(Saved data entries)

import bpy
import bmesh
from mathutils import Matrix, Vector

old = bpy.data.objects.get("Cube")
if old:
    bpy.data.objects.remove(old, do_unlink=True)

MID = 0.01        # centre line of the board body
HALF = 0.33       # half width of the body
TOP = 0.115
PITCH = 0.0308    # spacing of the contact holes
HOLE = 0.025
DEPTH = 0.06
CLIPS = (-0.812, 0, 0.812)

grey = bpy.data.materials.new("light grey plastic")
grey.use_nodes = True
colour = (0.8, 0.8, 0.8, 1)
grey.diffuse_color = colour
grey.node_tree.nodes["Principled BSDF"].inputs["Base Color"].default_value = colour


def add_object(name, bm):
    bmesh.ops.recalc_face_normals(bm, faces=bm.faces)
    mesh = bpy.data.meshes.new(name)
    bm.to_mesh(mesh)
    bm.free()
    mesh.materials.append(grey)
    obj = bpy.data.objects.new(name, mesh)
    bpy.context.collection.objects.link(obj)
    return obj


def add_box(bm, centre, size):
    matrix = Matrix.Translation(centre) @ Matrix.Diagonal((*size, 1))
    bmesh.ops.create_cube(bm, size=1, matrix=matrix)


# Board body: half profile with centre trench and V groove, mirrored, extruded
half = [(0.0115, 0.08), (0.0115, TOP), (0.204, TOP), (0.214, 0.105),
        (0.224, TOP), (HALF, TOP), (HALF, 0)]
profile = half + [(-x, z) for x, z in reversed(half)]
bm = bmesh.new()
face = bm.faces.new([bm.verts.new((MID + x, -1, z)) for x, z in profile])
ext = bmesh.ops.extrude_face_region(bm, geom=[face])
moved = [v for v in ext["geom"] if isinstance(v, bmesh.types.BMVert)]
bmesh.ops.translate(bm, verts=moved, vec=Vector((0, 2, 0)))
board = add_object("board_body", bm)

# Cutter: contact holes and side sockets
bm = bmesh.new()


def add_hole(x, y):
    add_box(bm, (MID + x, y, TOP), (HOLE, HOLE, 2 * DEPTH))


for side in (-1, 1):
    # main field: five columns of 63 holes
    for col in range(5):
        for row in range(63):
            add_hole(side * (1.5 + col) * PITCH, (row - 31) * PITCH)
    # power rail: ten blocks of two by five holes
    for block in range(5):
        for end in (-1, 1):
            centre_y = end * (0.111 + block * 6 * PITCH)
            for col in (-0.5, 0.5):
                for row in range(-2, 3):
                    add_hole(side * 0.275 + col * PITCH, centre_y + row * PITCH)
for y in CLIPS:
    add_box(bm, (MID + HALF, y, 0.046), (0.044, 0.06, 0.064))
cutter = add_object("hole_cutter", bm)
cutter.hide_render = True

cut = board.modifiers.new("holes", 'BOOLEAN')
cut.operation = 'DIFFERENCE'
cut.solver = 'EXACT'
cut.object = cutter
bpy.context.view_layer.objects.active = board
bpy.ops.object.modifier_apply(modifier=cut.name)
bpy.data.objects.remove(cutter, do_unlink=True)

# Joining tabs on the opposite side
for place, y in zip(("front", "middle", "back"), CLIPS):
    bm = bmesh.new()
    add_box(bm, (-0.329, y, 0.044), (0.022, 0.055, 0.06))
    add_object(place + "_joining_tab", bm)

*EXERCISE DETAILS*:
Report each line of the records that holds the word "objects".

*SOLUTION TO THIS TASK*:
old = bpy.data.objects.get("Cube")
    bpy.data.objects.remove(old, do_unlink=True)
    obj = bpy.data.objects.new(name, mesh)
    bpy.context.collection.objects.link(obj)
bpy.context.view_layer.objects.active = board
bpy.data.objects.remove(cutter, do_unlink=True)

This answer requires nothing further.